Democrats raised questions last year about how the committee’s Republican oversight staff was conducting the investigation, and they lambasted the report as it was released publicly.
“The biased and partisan approach that you have taken in today's report heightens our concerns about how the Committee is using its investigative powers,” Reps. Henry Waxman (D-Calif.) and Diana DeGette (D-Colo.) said in a letter to the committee’s GOP leadership.
The GOP document quotes several large businesses saying the healthcare law will raise their costs or have other adverse effects. Southwest Airlines said the law will add $69 million to its healthcare costs, and General Electric said it would incur millions of dollars in additional costs to comply with specific provisions of the law.
Energy and Commerce Democrats said roughly one-third of the 27 companies on the Council didn’t respond to Republicans’ inquiries, and that the report pulls selectively from the responses investigators did receive.

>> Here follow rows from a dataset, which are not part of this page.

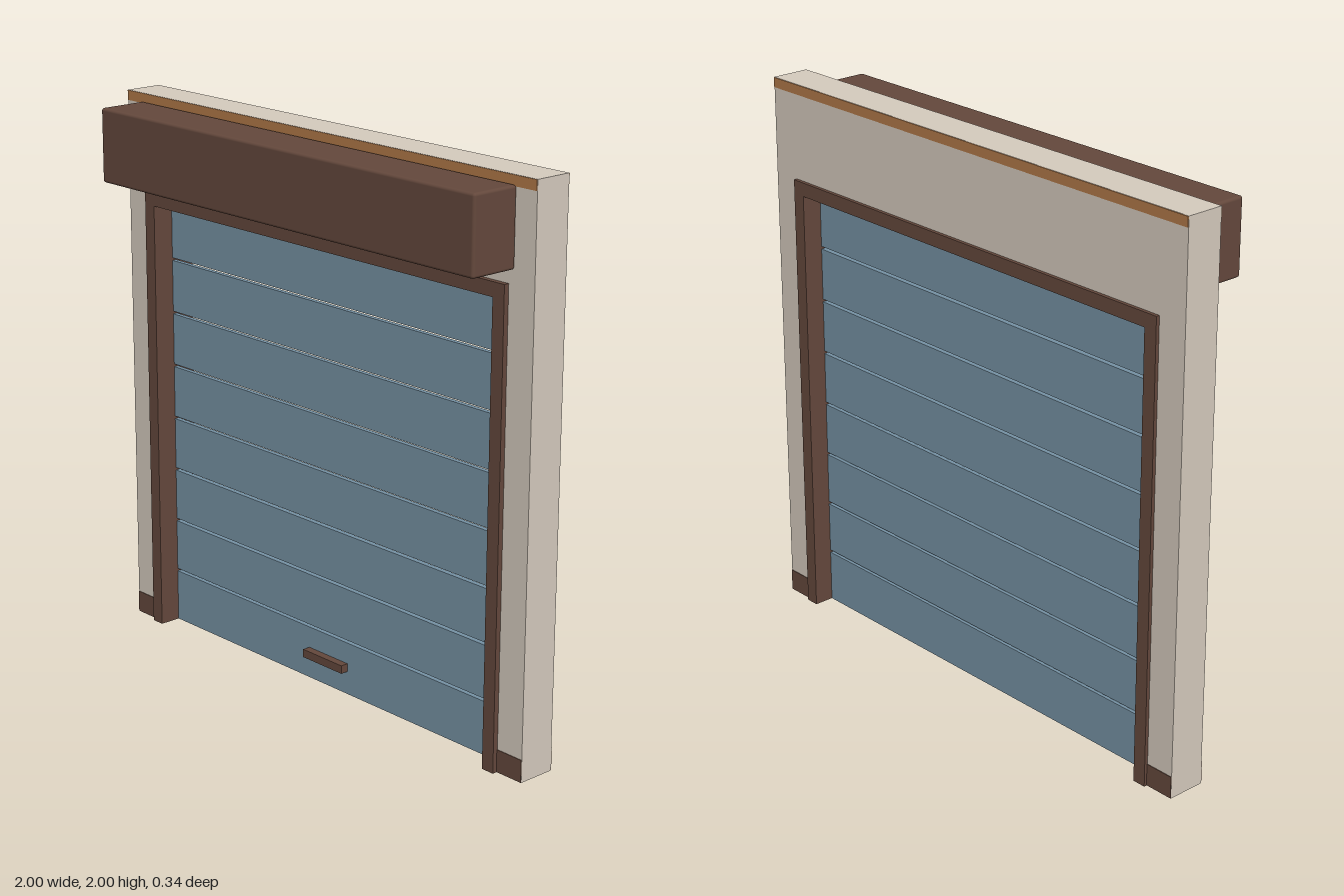
import * as THREE from 'three';
import { RoundedBoxGeometry } from 'three/addons/geometries/RoundedBoxGeometry.js';

const paint = (color) => new THREE.MeshStandardMaterial({ color });

export function createModel() {
  const group = new THREE.Group();
  const plaster = paint(0xd4cabd), brown = paint(0x64483c);
  const blue = paint(0x7591a3), copper = paint(0xb07848);

  function add(name, geometry, material, x = 0, y = 0, z = 0) {
    const mesh = new THREE.Mesh(geometry, material);
    mesh.name = name;
    mesh.position.set(x, y, z);
    group.add(mesh);
    return mesh;
  }
  const box = (w, h, d) => new THREE.BoxGeometry(w, h, d);

  // Upside-down U: two legs joined by a lintel, extruded from zBack to zFront
  function portal(name, outerX, outerY, innerX, innerY, zBack, zFront, material) {
    const shape = new THREE.Shape([
      [-outerX, 0], [-innerX, 0], [-innerX, innerY], [innerX, innerY],
      [innerX, 0], [outerX, 0], [outerX, outerY], [-outerX, outerY],
    ].map(([x, y]) => new THREE.Vector2(x, y)));
    const geometry = new THREE.ExtrudeGeometry(shape, { depth: zFront - zBack, bevelEnabled: false });
    return add(name, geometry, material, 0, 0, zBack);
  }

  const wallZ = -0.086;

  // Wall around the opening, and the frame lining it
  portal('wall', 1, 2, 0.88, 1.64, -0.156, -0.016, plaster);
  portal('doorFrame', 0.89, 1.655, 0.84, 1.605, -0.169, 0.003, brown);

  // Thin trim along the top and skirting at the feet
  add('topTrim', box(1.998, 0.035, 0.145), copper, 0, 1.9815, wallZ);
  for (const side of [-1, 1]) {
    add(side > 0 ? 'leftSkirting' : 'rightSkirting', box(0.119, 0.08, 0.145), brown, side * 0.94, 0.041, wallZ);
  }

  // Housing for the rolled-up shutter
  add('shutterHousing', new RoundedBoxGeometry(1.834, 0.266, 0.185, 3, 0.01), brown, 0, 1.837, 0.0775);

  // Shutter slats with narrow gaps between them
  for (let i = 0; i < 8; i++) {
    const bottom = i === 0 ? 0 : i * 0.2 + 0.003;
    const top = i * 0.2 + 0.193;
    add('slat' + (i + 1), box(1.69, top - bottom, 0.018), blue, 0, (bottom + top) / 2, wallZ);
  }

  // Pull handle on the lowest slat
  add('handle', box(0.2, 0.03, 0.03), brown, 0, 0.1, wallZ + 0.023);

  return group;
}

The GOP document, for example, quotes DuPont saying it will have to make “numerous, costly” changes to comply with the health law. But the Democrats quoted a different part of DuPont’s response, in which the company says it doesn’t think the law will have a “material” impact on the cost of its health plan.
Negligible effects were also reported by Intel, Kodak and others, according to Democrats’ response to the GOP report.
“In preparing this report, your staff appears to ignore many documents that did not comport with the conclusion that you had reached even before opening the investigation,” Waxman and DeGette wrote.
Several firms said they expect their costs to rise as a result of the politically unpopular individual mandate, according to the Republican document. Citigroup estimated the impact of the coverage requirement at $8 million, while Comcast said the mandate would drive up its costs by somewhere between $3.6 million and $48 million.